Over the objection of the Fraternal Order of Police, which called for using the money to increase officers’ salaries, the City Council voted Thursday to transfer more than $4 million in surplus cash from the New Orleans Police Department’s 2014 personnel budget to pay for other city obligations.

The council voted unanimously to transfer $2 million to Sheriff Marlin Gusman to help pay for court-ordered jail reforms and $2 million to the Fire Department for pension-related costs. Another $250,000 is being shifted to the Chief Administrative Office budget to help pay for vehicle maintenance.

The Landrieu administration proposed moving the $2.25 million to the sheriff and CAO, while council President Stacy Head proposed moving the $2 million to the firefighters’ pension fund.

The transfer comes as the Police Department is struggling to recruit officers to fill its rapidly depleting ranks, creating a surplus because of unfilled positions.

Head said Thursday the surplus in the department’s budget existed even after officers were allowed to use “as much overtime as they could possibly want to use or be able to use.”

The NOPD hopes eventually to hire several hundred new officers to replace those lost through attrition. Its 2014 budget, approved last fall, had money to hire 150 recruits in five academy classes. But with fewer than five months left in the year, the department has filled just one class of about 30.

Claude Schlesinger, an attorney for the Fraternal Order of Police, said taking money away from the department won’t help its efforts to boost its ranks. The department has about 1,100 officers and expects the number to drop below 1,100 by the end of the month, Schlesinger said.

“We would like to see enough of a cushion in the NOPD budget to begin the implementation of a pay raise,” he said. “We think that’s ultimately the answer to stop the hemorrhaging of police officers in the city.”

The raid on the police budget is a response to the city’s need to pay two big bills that have come due at the same time and were not included in the 2014 budget.

It must pay an undetermined number of millions as part of a federal consent decree requiring the sheriff to increase the number of guards and improve the treatment of inmates at Orleans Parish Prison.

The city also may be on the hook for as much as $17.5 million in court-ordered back payments to the New Orleans Firefighters Pension and Relief Fund. The city has not made full monthly payments to the fund during Mayor Mitch Landrieu’s tenure. The Mayor’s Office and the council have said the fund has been mismanaged. The city is challenging firefighters’ estimate of what is due and hopes to knock its debt down to $7 million, said Head, who also was careful to say Thursday that the pension will be paid.

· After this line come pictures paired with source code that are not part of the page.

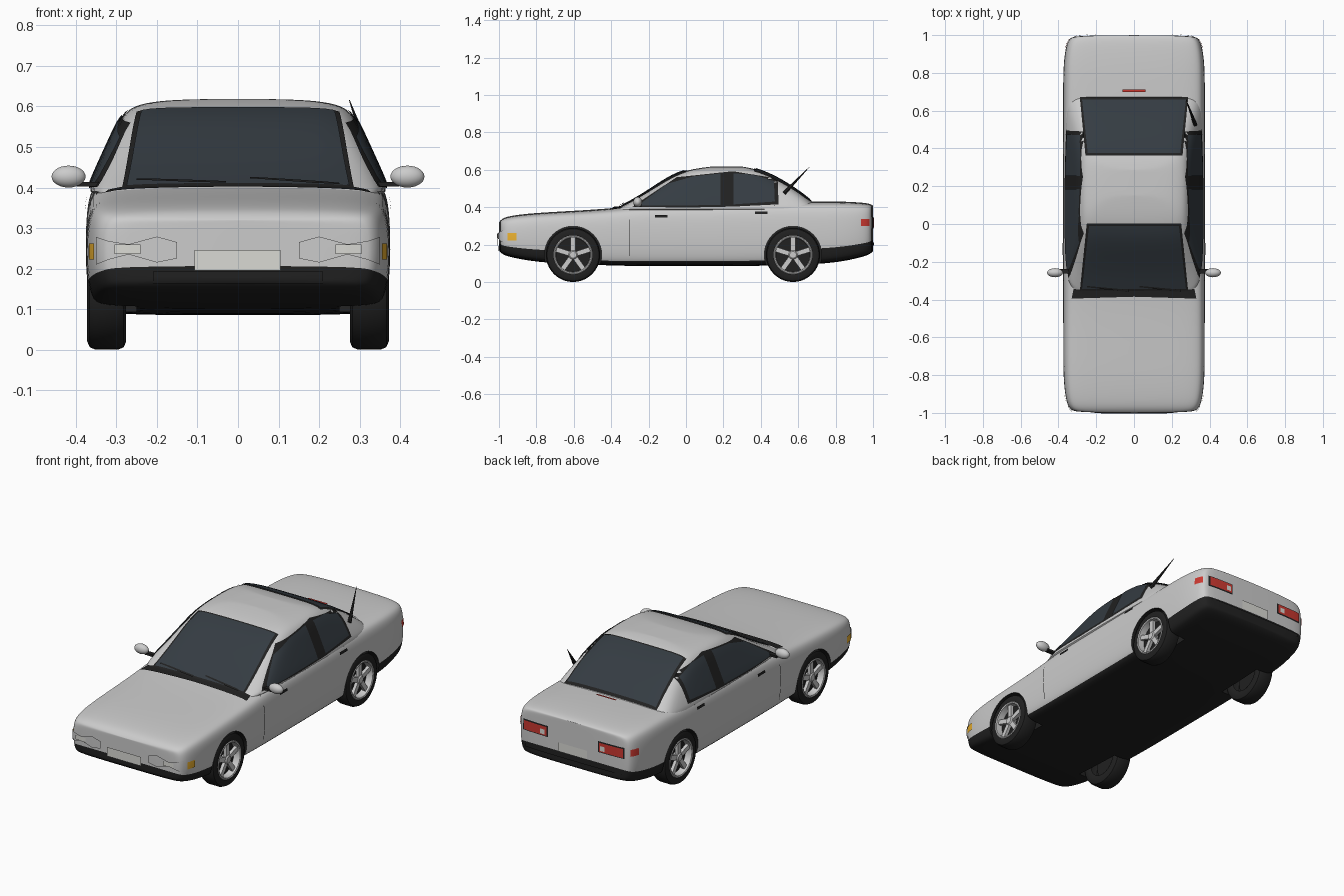
import bpy, bmesh, math
from mathutils import Vector, Matrix
from mathutils.bvhtree import BVHTree

if "Cube" in bpy.data.objects:
    bpy.data.objects.remove(bpy.data.objects["Cube"])


def material(name, r, g, b):
    m = bpy.data.materials.new(name)
    m.diffuse_color = (r, g, b, 1)
    m.use_nodes = True
    m.node_tree.nodes["Principled BSDF"].inputs["Base Color"].default_value = m.diffuse_color
    return m


PAINT = material("paint", .62, .62, .62)
BLACK = material("black", .015, .015, .015)
GLASS = material("glass", .035, .045, .055)
SILVER = material("silver", .75, .75, .78)
WHITE = material("plate", .7, .7, .66)
RED = material("red", .6, .04, .03)
ORANGE = material("orange", .85, .45, .03)


def finish(name, bm, mats, angle=35):
    bmesh.ops.recalc_face_normals(bm, faces=bm.faces)
    me = bpy.data.meshes.new(name)
    bm.to_mesh(me)
    bm.free()
    for m in mats:
        me.materials.append(m)
    me.shade_smooth()
    me.set_sharp_from_angle(angle=math.radians(angle))
    ob = bpy.data.objects.new(name, me)
    bpy.context.collection.objects.link(ob)
    return ob


def loft(name, halves, mats, black=lambda row, k: False):
    """Loft mirrored half sections; the ends are capped row by row."""
    bm = bmesh.new()
    n = len(halves[0])
    m = 2 * (n - 1)
    rings = []
    for h in halves:
        pts = h + [(-x, y, z) for x, y, z in h[-2:0:-1]]
        rings.append([bm.verts.new(p) for p in pts])
    for k in range(len(rings) - 1):
        a, b = rings[k], rings[k + 1]
        for j in range(m):
            f = bm.faces.new((a[j], a[(j + 1) % m], b[(j + 1) % m], b[j]))
            f.material_index = int(black(min(j, m - 1 - j), k))
    for k, r in ((0, rings[0]), (len(rings) - 2, rings[-1])):
        for i in range(n - 1):
            q = [r[i], r[i + 1], r[(m - i - 1) % m], r[(m - i) % m]]
            f = bm.faces.new(list(dict.fromkeys(q)))
            f.material_index = int(black(i, k))
    return finish(name, bm, mats)


def bake(ob, angle=35):
    dg = bpy.context.evaluated_depsgraph_get()
    me = bpy.data.meshes.new_from_object(ob.evaluated_get(dg))
    ob.modifiers.clear()
    ob.data = me
    me.set_sharp_from_angle(angle=math.radians(angle))


# Lower body: stations along y as (y, half width, bottom z, top z)
stations = [(-1, .30, .17, .32), (-.985, .335, .15, .338), (-.95, .358, .135, .353),
            (-.85, .372, .115, .366), (-.72, .376, .1, .375), (-.4, .376, .088, .392),
            (-.25, .376, .085, .415), (0, .376, .085, .42), (.4, .376, .085, .43),
            (.72, .376, .095, .432), (.85, .374, .112, .431), (.95, .36, .135, .425),
            (.985, .34, .15, .418), (1, .31, .165, .41)]
section = [(0, 0), (.88, 0), (.96, .06), (.99, .24), (1, .45), (.997, .65), (.985, .8),
           (.955, .91), (.88, .968), (.6, .992), (0, 1)]
body = loft("body", [[(w * a, y, b + (t - b) * c) for a, c in section] for y, w, b, t in stations],
            [PAINT, BLACK], lambda row, k: row < 2 or (row == 2 and (k < 4 or k > 8)))
body.modifiers.new("smooth", 'SUBSURF').levels = 2

# Wheel wells cut out of the body
AXLES = (-.604, .572)
cutters = []
for y in AXLES:
    for s in (-1, 1):
        bm = bmesh.new()
        bmesh.ops.create_cone(bm, cap_ends=True, segments=40, radius1=.153, radius2=.153, depth=.3,
                              matrix=Matrix.Translation((s * .40, y, .145)) @ Matrix.Rotation(math.pi / 2, 4, 'Y'))
        c = finish("well_cutter", bm, [BLACK])
        c.hide_render = True
        cutters.append(c)
        mod = body.modifiers.new("well", 'BOOLEAN')
        mod.operation, mod.object, mod.solver = 'DIFFERENCE', c, 'EXACT'
        mod.material_mode = 'TRANSFER'
bake(body)
for c in cutters:
    bpy.data.objects.remove(c)

# Cabin: levels as (z, front y, rear y, half width)
levels = [(.36, -.42, .74, .369), (.40, -.345, .70, .364), (.45, -.25, .645, .342), (.52, -.145, .545, .31),
          (.57, -.065, .455, .287), (.597, .01, .385, .265), (.611, .09, .335, .22), (.619, .16, .28, .13)]


def cabin_half(z, f, r, w):
    d = min(.1, .2 * (r - f))
    return [(0, f - .008, z), (.4 * w, f - .005, z), (.8 * w, f, z), (.93 * w, f + .3 * d, z), (w, f + d, z),
            (w + .003, (f + r) / 2, z), (w, r - d, z), (.93 * w, r - .3 * d, z), (.8 * w, r, z),
            (.4 * w, r + .004, z), (0, r + .005, z)]


cabin = loft("cabin", [cabin_half(*v) for v in levels], [PAINT])
cabin.modifiers.new("smooth", 'SUBSURF').levels = 2
bake(cabin, 50)

# Surface used to lay panels on the shell
shell = bmesh.new()
shell.from_mesh(body.data)
shell.from_mesh(cabin.data)
tree = BVHTree.FromBMesh(shell)
VIEWS = {'right': lambda u, v: (Vector((2, u, v)), Vector((-1, 0, 0))),
         'left': lambda u, v: (Vector((-2, u, v)), Vector((1, 0, 0))),
         'front': lambda u, v: (Vector((u, -2, v)), Vector((0, 1, 0))),
         'back': lambda u, v: (Vector((u, 2, v)), Vector((0, -1, 0))),
         'top': lambda u, v: (Vector((u, v, 2)), Vector((0, 0, -1)))}


def along(line, t):
    t *= len(line) - 1
    i = min(int(t), len(line) - 2)
    return Vector(line[i]).lerp(Vector(line[i + 1]), t - i)


def panel(name, view, low, high, mat, lift=.004, nu=24, nv=10):
    """Panel between two lines, projected onto the shell from one side."""
    bm = bmesh.new()
    rows = []
    for j in range(nv + 1):
        row = []
        for i in range(nu + 1):
            p = along(low, i / nu).lerp(along(high, i / nu), j / nv)
            o, d = VIEWS[view](*p)
            hit = tree.ray_cast(o, d)[0] or tree.find_nearest(o + d * 1.2)[0]
            row.append(bm.verts.new(hit - d * lift))
        rows.append(row)
    for a, b in zip(rows, rows[1:]):
        for i in range(nu):
            bm.faces.new((a[i], a[i + 1], b[i + 1], b[i]))
    return finish(name, bm, [mat], 60)


def rect(name, view, u0, u1, v0, v1, mat, lift=.004):
    return panel(name, view, [(u0, v0), (u1, v0)], [(u0, v1), (u1, v1)], mat, lift, 12, 4)


# Windscreen and rear window with black frames
for name, y0, x0, y1, x1 in (("windscreen", -.345, .275, -.01, .238), ("rear_window", .66, .275, .375, .245)):
    e = .012 if y0 < y1 else -.012
    panel(name + "_frame", 'top', [(-x0 - .012, y0 - e), (x0 + .012, y0 - e)],
          [(-x1 - .012, y1 + e), (x1 + .012, y1 + e)], BLACK, .004)
    panel(name, 'top', [(-x0, y0), (x0, y0)], [(-x1, y1), (x1, y1)], GLASS, .008)
panel("cowl", 'top', [(-.33, -.395), (0, -.385), (.33, -.395)], [(-.32, -.345), (0, -.355), (.32, -.345)], BLACK, .006)
for x in (-.25, .03):
    panel("wiper", 'top', [(x, -.335), (x + .22, -.36)], [(x, -.328), (x + .22, -.348)], BLACK, .014, 10, 1)

# Parts that repeat on both sides
for side, s in (("right", 1), ("left", -1)):
    panel("side_frame", side, [(-.285, .402), (0, .398), (.25, .403), (.495, .415)],
          [(-.27, .415), (-.05, .56), (.25, .592), (.49, .553)], BLACK, .004)
    panel("front_side_window", side, [(-.25, .408), (-.1, .408), (.05, .41), (.185, .412)],
          [(-.23, .43), (-.10, .525), (.04, .565), (.185, .58)], GLASS, .008)
    panel("rear_side_window", side, [(.255, .415), (.475, .43)], [(.255, .58), (.36, .575), (.47, .54)], GLASS, .008)
    rect("door_seam", side, -.303, -.299, .14, .39, BLACK, .002)
    for y, z in ((-.165, .345), (.37, .364)):
        rect("door_handle", side, y, y + .065, z, z + .014, BLACK, .008)
    rect("indicator", side, -.955, -.905, .222, .262, ORANGE, .005)
    rect("rear_marker", side, .935, .98, .30, .338, RED, .004)
    panel("headlight", 'front', [(s * .15, .225), (s * .2, .215), (s * .27, .235), (s * .32, .222), (s * .35, .21)],
          [(s * .15, .265), (s * .2, .279), (s * .27, .26), (s * .32, .268), (s * .35, .278)], SILVER, .008)
    rect("headlamp", 'front', s * .24, s * .305, .236, .26, WHITE, .014)
    rect("tail_light_frame", 'back', s * .155, s * .315, .285, .347, BLACK, .003)
    rect("tail_light", 'back', s * .162, s * .308, .291, .341, RED, .007)
    rect("reverse_light", 'back', s * .172, s * .2, .298, .325, WHITE, .010)
    # Door mirror
    bm = bmesh.new()
    bmesh.ops.create_uvsphere(bm, u_segments=24, v_segments=14, radius=1,
                              matrix=Matrix.Translation((s * .418, -.258, .427)) @ Matrix.Diagonal((.042, .024, .027, 1)))
    finish("door_mirror", bm, [PAINT], 60)
    bm = bmesh.new()
    bmesh.ops.create_cube(bm, size=1, matrix=Matrix.Translation((s * .367, -.25, .408)) @ Matrix.Diagonal((.06, .025, .012, 1)))
    finish("mirror_arm", bm, [BLACK])

# Plates, grille and high brake light
rect("grille", 'front', -.21, .21, .163, .193, BLACK, .004)
rect("front_plate", 'front', -.107, .105, .195, .246, WHITE, .010)
rect("rear_plate", 'back', -.09, .09, .225, .275, WHITE, .006)
rect("rear_trim", 'back', -.3, .3, .195, .212, BLACK, .006)
rect("brake_light", 'top', -.06, .06, .70, .712, RED, .008)

# Antenna
base, tip = Vector((.325, .525, .475)), Vector((.275, .66, .615))
bm = bmesh.new()
bmesh.ops.create_cone(bm, cap_ends=True, segments=8, radius1=.011, radius2=.001, depth=(tip - base).length,
                      matrix=Matrix.Translation((base + tip) / 2) @ (tip - base).to_track_quat('Z', 'Y').to_matrix().to_4x4())
finish("antenna", bm, [BLACK])


# Wheels: lathed around x
def lathe(name, profile, loc, s, mat):
    bm = bmesh.new()
    vs = [bm.verts.new((x * s, 0, r)) for r, x in profile]
    es = [bm.edges.new(p) for p in zip(vs, vs[1:])]
    bmesh.ops.spin(bm, geom=vs + es, cent=(0, 0, 0), axis=(1, 0, 0), angle=2 * math.pi, steps=40)
    bmesh.ops.remove_doubles(bm, verts=bm.verts, dist=1e-5)
    bmesh.ops.translate(bm, verts=bm.verts, vec=loc)
    return finish(name, bm, [mat], 40)


for y in AXLES:
    for s in (1, -1):
        loc = Vector((s * .324, y, .145))
        lathe("tyre", [(.09, -.04), (.1, -.046), (.125, -.048), (.139, -.042), (.145, -.028), (.145, .028),
                       (.139, .042), (.125, .048), (.104, .046), (.098, .03)], loc, s, BLACK)
        lathe("rim", [(.106, .045), (.100, .049), (.094, .047), (.091, .01)], loc, s, SILVER)
        lathe("wheel_disc", [(0, .008), (.096, .008)], loc, s, BLACK)
        lathe("hub", [(0, .042), (.018, .042), (.024, .036), (.024, .008)], loc, s, SILVER)
        bm = bmesh.new()
        for i in range(5):
            bmesh.ops.create_cube(bm, size=1, matrix=Matrix.Translation(loc + Vector((s * .027, 0, 0)))
                                  @ Matrix.Rotation(i * math.tau / 5, 4, 'X')
                                  @ Matrix.Translation((0, 0, .055)) @ Matrix.Diagonal((.018, .026, .08, 1)))
        finish("spokes", bm, [SILVER])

Whether the pension bill will be paid “is not the debate or the discussion today. It never actually has been,” Head said. “The question is whether or not we, frankly, in my opinion, artificially try to build up a defunct and unsustainable pension system.”